The 12-month leading stock price/earnings ratio (PER) of semiconductor stocks that make up the S&P 500 index is 28.5 times, far exceeding the 10-year average (16.5 times). For Nvidia, despite the fall in the stock price this month, it still remains 23.5 times higher.
Experts pointed out that the market’s interest in the AI theme, which was the driving force behind Nvidia’s stock price rise, has also waned. “Nvidia shares have lost momentum,” said King Lip, chief strategist at asset management firm Baker Avenue Wells Management. “The market’s enthusiasm for AI-related stocks, which had been on the rise with AI themes, is cooling off.”
Meanwhile, as NVIDIA reported better-than-expected earnings in the second quarter following the first quarter of this year, some predicted that the stock price would surpass $1,000 per share. “Nvidia will lead the market targeting fast-growing industries (such as AI),” Peter Cohen, an IT consultant, said in a column published in Forbes last month, “Nvidia’s stock price will reach $1,000.”

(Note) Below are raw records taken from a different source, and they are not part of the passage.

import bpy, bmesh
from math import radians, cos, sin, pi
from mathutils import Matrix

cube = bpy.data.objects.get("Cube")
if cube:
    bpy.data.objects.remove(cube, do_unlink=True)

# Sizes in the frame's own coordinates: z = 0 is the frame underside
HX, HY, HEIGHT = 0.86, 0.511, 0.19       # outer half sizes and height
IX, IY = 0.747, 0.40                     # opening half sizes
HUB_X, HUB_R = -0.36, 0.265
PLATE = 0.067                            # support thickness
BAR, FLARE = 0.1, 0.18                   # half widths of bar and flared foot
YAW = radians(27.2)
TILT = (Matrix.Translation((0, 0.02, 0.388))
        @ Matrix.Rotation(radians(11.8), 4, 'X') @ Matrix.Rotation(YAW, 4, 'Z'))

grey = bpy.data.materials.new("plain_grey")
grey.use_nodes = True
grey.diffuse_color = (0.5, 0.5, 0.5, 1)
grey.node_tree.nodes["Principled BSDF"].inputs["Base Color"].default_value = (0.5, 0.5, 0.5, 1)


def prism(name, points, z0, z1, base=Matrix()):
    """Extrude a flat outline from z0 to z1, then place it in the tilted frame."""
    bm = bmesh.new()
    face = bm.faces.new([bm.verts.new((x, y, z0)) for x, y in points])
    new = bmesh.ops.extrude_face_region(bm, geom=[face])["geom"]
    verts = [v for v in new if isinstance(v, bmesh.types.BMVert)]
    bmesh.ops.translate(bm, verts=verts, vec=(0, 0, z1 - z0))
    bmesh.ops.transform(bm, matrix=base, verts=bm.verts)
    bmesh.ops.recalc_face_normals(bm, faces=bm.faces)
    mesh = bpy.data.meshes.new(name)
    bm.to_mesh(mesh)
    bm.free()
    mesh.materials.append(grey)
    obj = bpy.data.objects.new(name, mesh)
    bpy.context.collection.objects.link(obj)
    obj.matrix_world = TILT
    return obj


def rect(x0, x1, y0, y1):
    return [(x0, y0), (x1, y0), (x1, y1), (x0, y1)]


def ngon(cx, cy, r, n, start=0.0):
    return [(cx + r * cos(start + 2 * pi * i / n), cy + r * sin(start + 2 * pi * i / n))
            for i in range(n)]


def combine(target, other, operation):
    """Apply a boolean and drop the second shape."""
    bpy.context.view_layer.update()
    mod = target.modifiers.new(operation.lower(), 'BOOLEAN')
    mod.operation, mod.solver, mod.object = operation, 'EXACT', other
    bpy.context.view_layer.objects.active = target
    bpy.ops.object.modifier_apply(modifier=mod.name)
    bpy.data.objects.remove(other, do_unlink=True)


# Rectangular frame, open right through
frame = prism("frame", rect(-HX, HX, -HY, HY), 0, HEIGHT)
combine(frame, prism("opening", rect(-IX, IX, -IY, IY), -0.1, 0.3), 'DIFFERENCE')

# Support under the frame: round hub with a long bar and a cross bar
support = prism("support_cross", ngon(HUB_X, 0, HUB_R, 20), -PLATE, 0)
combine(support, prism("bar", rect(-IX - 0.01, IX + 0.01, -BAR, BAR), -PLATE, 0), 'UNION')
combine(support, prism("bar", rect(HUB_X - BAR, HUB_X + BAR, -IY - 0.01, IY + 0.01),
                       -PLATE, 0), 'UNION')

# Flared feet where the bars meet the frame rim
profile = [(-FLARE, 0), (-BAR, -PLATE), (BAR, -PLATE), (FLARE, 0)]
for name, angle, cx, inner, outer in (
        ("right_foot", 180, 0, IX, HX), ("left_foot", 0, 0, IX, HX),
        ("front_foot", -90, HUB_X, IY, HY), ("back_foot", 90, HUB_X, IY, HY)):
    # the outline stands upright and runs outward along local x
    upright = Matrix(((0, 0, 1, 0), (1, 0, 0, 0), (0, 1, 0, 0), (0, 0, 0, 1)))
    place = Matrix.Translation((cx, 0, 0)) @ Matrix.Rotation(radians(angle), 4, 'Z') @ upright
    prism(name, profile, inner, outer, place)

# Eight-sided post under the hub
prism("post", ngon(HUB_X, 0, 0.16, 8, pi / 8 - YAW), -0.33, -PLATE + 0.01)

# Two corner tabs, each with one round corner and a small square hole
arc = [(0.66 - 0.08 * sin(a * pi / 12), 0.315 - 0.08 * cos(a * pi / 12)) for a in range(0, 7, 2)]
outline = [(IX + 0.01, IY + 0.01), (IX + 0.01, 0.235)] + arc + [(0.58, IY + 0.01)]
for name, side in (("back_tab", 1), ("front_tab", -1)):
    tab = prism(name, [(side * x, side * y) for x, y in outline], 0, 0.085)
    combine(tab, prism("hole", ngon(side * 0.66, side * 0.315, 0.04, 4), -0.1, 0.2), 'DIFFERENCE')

The shock from TSMC, the world’s largest semiconductor foundry (consignment production) company, also encouraged the stock price to fall. TSMC believes that the recovery of demand for semiconductors is progressing at a much slower pace than expected, and has asked major equipment suppliers such as ASML in the Netherlands to delay delivery. As orders have not increased as expected due to the prolonged economic downturn, the time of operation of the plant being built in Arizona, U.S., has been delayed by about a year to 2025.